I agree with Corey and Holly's mom. We use(d) the squirt bottle with a splash of vinegar. He's much much better now! If he starts yapping for no reason, we just show him the squirt bottle and he hushes up.
If he barks because of a stranger at the door, though, I do thank him before hushing him. He's just doing what he was made to do in that case. Such a good little watchdog!
Well...here comes the trainer in me. (And Sam I know you're out there. Feel free to join in!) It is not uncommon for herding breeds to bark. And dogs easily teach themselves and reinforce the behavior. They start out barking at someone walking across the yard and next thing you know, they're barking at leaves and bugs and all sorts of things!
Even though the water bottle (and please don't use vinegar...if you accidently get it in their eyes or mouth, it stings) is initially effective, you have to use it on a regular basis to maintain the correction. It's best to teach your dog a "quiet" command. When your dog barks, get their attention and say "quiet" using a "safe at home" type of baseball sign. When your dog stops barking, wait just a second and reward. By waiting just a moment, your dog will associate the treat with being quiet, not being noisy.
You can use a "shhh!" sound when you give the command, as well. That can get their attention. By using "quiet" you can teach your dog when to bark and when to hush.

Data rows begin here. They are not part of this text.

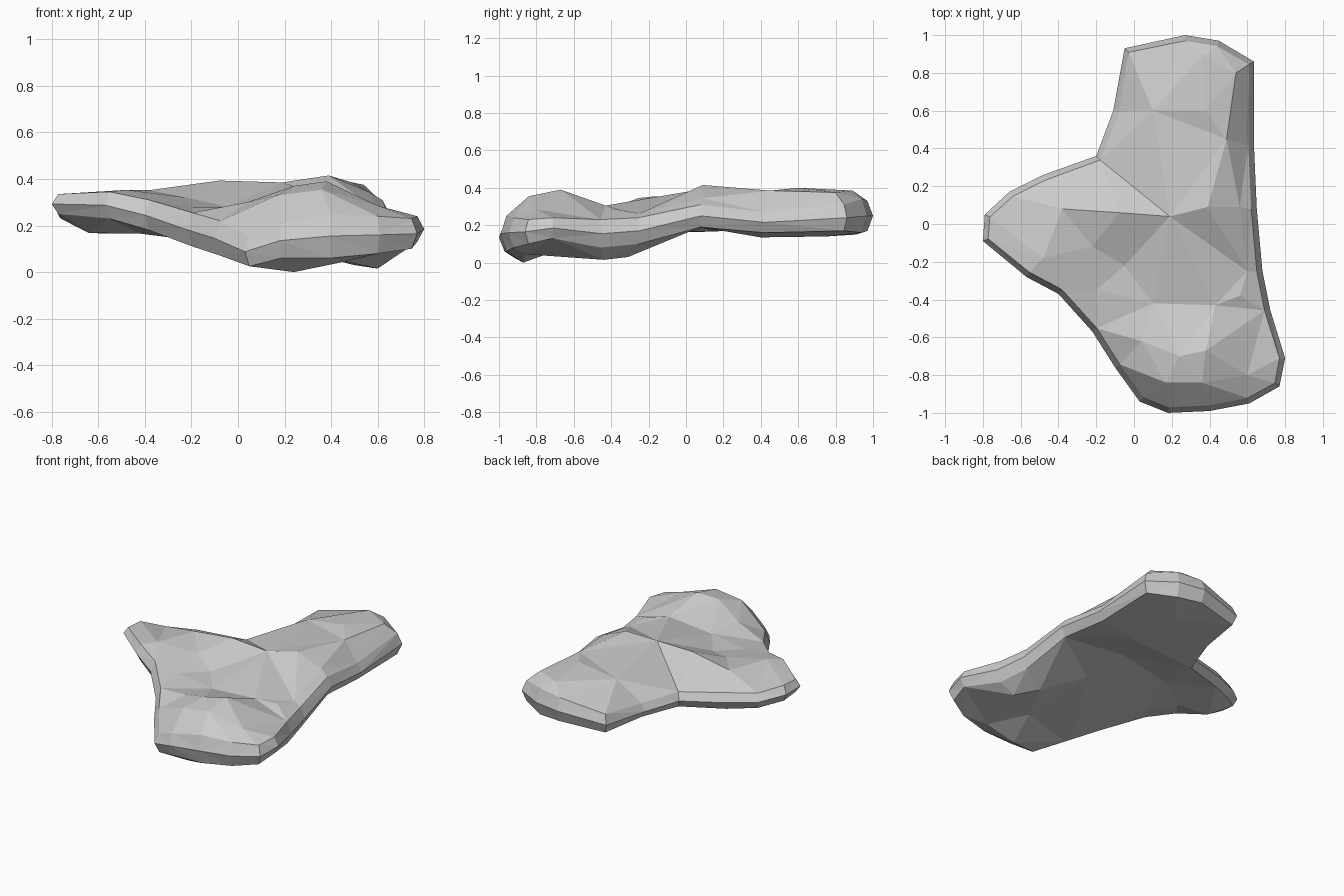
import bpy, bmesh
from mathutils import Vector
from mathutils.geometry import delaunay_2d_cdt

if "Cube" in bpy.data.objects:
    bpy.data.objects.remove(bpy.data.objects["Cube"])

# Plan outline, counter-clockwise: x, y, lower edge z, upper edge z
RIM = [
    (.18, -1, .06, .21), (.40, -.99, .06, .25), (.61, -.95, .08, .24),
    (.77, -.86, .10, .23), (.80, -.71, .13, .24), (.72, -.45, .08, .23),
    (.68, -.25, .10, .24), (.65, .08, .19, .31), (.635, .42, .16, .27),
    (.635, .86, .17, .31), (.45, .97, .16, .34), (.27, 1, .17, .33),
    (-.05, .93, .15, .275), (-.11, .6, .15, .24), (-.2, .36, .15, .25),
    (-.48, .26, .17, .28), (-.66, .17, .19, .29), (-.79, .05, .23, .335),
    (-.80, -.09, .25, .335), (-.57, -.28, .23, .345), (-.40, -.37, .18, .31),
    (-.22, -.57, .11, .255), (-.10, -.76, .07, .22), (.03, -.94, .025, .15),
]
# Ridges and hollows of the upper face
TOP = [
    (.17, -.84, .33), (.36, -.84, .355), (.6, -.8, .285), (.38, -.67, .39),
    (.24, -.70, .37), (.04, -.62, .30), (.43, -.43, .305), (.1, -.42, .28),
    (-.2, -.35, .28), (-.48, -.18, .353), (-.05, -.22, .28), (.39, .09, .415),
    (.19, .04, .385), (-.08, .06, .393), (-.38, .08, .352), (.56, .09, .345),
    (.38, .6, .40), (.36, .89, .385), (.1, .6, .36), (.49, .45, .385),
    (.54, .8, .375), (.6, -.25, .262), (.56, -.38, .285), (-.22, -.12, .32),
]
# Lumps and hollows of the underside
UNDER = [
    (.24, -.87, .0), (.46, -.86, .045), (.3, -.65, .08), (.6, -.44, .015),
    (.5, -.31, .03), (0, -.55, .09), (.25, -.15, .14), (.2, .13, .195),
    (.36, .4, .135), (.3, .75, .14), (-.2, .05, .19), (-.64, -.06, .168),
    (-.42, -.08, .165), (-.3, -.27, .15), (-.55, .1, .165),
]
BEVEL = .03


def inset(i):
    """Outline point moved inward along the average edge normal."""
    n = len(RIM)
    a, b, c = (Vector(RIM[k % n][:2]) for k in (i - 1, i, i + 1))
    d = (b - a).normalized() + (c - b).normalized()
    return b + Vector((-d.y, d.x)).normalized() * BEVEL


def cap(bm, ring, points):
    """Fill a ring with facets running through the given height points."""
    verts = ring + [bm.verts.new(p) for p in points]
    n = len(ring)
    edges = [(i, (i + 1) % n) for i in range(n)]
    _, _, faces, orig, _, _ = delaunay_2d_cdt(
        [v.co.xy for v in verts], edges, [list(range(n))], 1, 1e-5)
    for f in faces:
        bm.faces.new([verts[orig[i][0]] for i in f])


bm = bmesh.new()
n = len(RIM)

# Three rings make the blunt side wall
low, mid, high = [], [], []
for i, (x, y, lo, hi) in enumerate(RIM):
    p = inset(i)
    low.append(bm.verts.new((p.x, p.y, lo)))
    mid.append(bm.verts.new((x, y, (lo + hi) / 2)))
    high.append(bm.verts.new((p.x, p.y, hi)))
for a, b in ((low, mid), (mid, high)):
    for i in range(n):
        j = (i + 1) % n
        bm.faces.new((a[i], a[j], b[j], b[i]))

# Faceted upper face and underside
cap(bm, high, TOP)
cap(bm, low, UNDER)
bmesh.ops.triangulate(bm, faces=bm.faces[:])
bmesh.ops.recalc_face_normals(bm, faces=bm.faces[:])

mesh = bpy.data.meshes.new("flat_rock")
bm.to_mesh(mesh)
bm.free()
bpy.context.collection.objects.link(bpy.data.objects.new("flat_rock", mesh))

My Callie has a bit of an attitude and we have tried the use of quiet and shh but she likes to sass back and well she barks more and more. She is trying to challenge dominance too. We have to put her into a sort of headlock that our vet taught us. It causes no harm to them you just put your hand on the back of their neck and put your other had around their mouth and keep it there until they settle some, it did wonders for my previous dog who was a beagle. (You don't even need to apply much pressure, just enough to hold them still.) It has worked some with Callie, my challenge is that I had surgery on my foot and can't get up to do that. It also asserts dominance which helps. I am still working with Callie on this and she barks more than my beagle did. I hope this made sense, I am a little loopy from surgery still!
Haha, Lily and Izzie both sass back at us. My dad got in a growling match with Lily one night where Lily would bark and my dad would gruff back and it went on and one as each got a little quieter until it was just a little "brruff" from both of them. LOL
Water bottle.....spray bottles dont do anything! Lance just thinks when you squirt a spray bottle it is for him to take a drink, lol. Water bottles do work. Gets their attention. I just used that water bottle on him when I took him for a walk, two dogs were across the street, and he goes crazy cause he wants to play so bad, but not at the expense of losing my hand, so without thinking I grabbed the water bottle and gave him a squirt...out of a 25 oz. bottle, it got his attention and distracted him, Yeah!
From that day on I never leave the house without it! Water bottles unfortunately are too messy for inside the house, darn!
bunni likes to sit perched on a little foot couch my mom placed for her so she can look outside the window and bark at things. We've taught her to do a quiet bark. We say "whisper" or "how" (that's what it sounds like) and she'll do her little "how" whisper bark.
it's worked so far when she's too loud...if all else fails, we yell "muzzle!" and she gets real quiet.
Whenever my pup would bark at another dog (he only barks at dogs), I would turn him around (away from the "cause" of the barking) and put him between my legs and hold him there for 30 seconds. I kept doing that and would do that the instant he barked. I think he got the message and it has really cut his barking down a lot.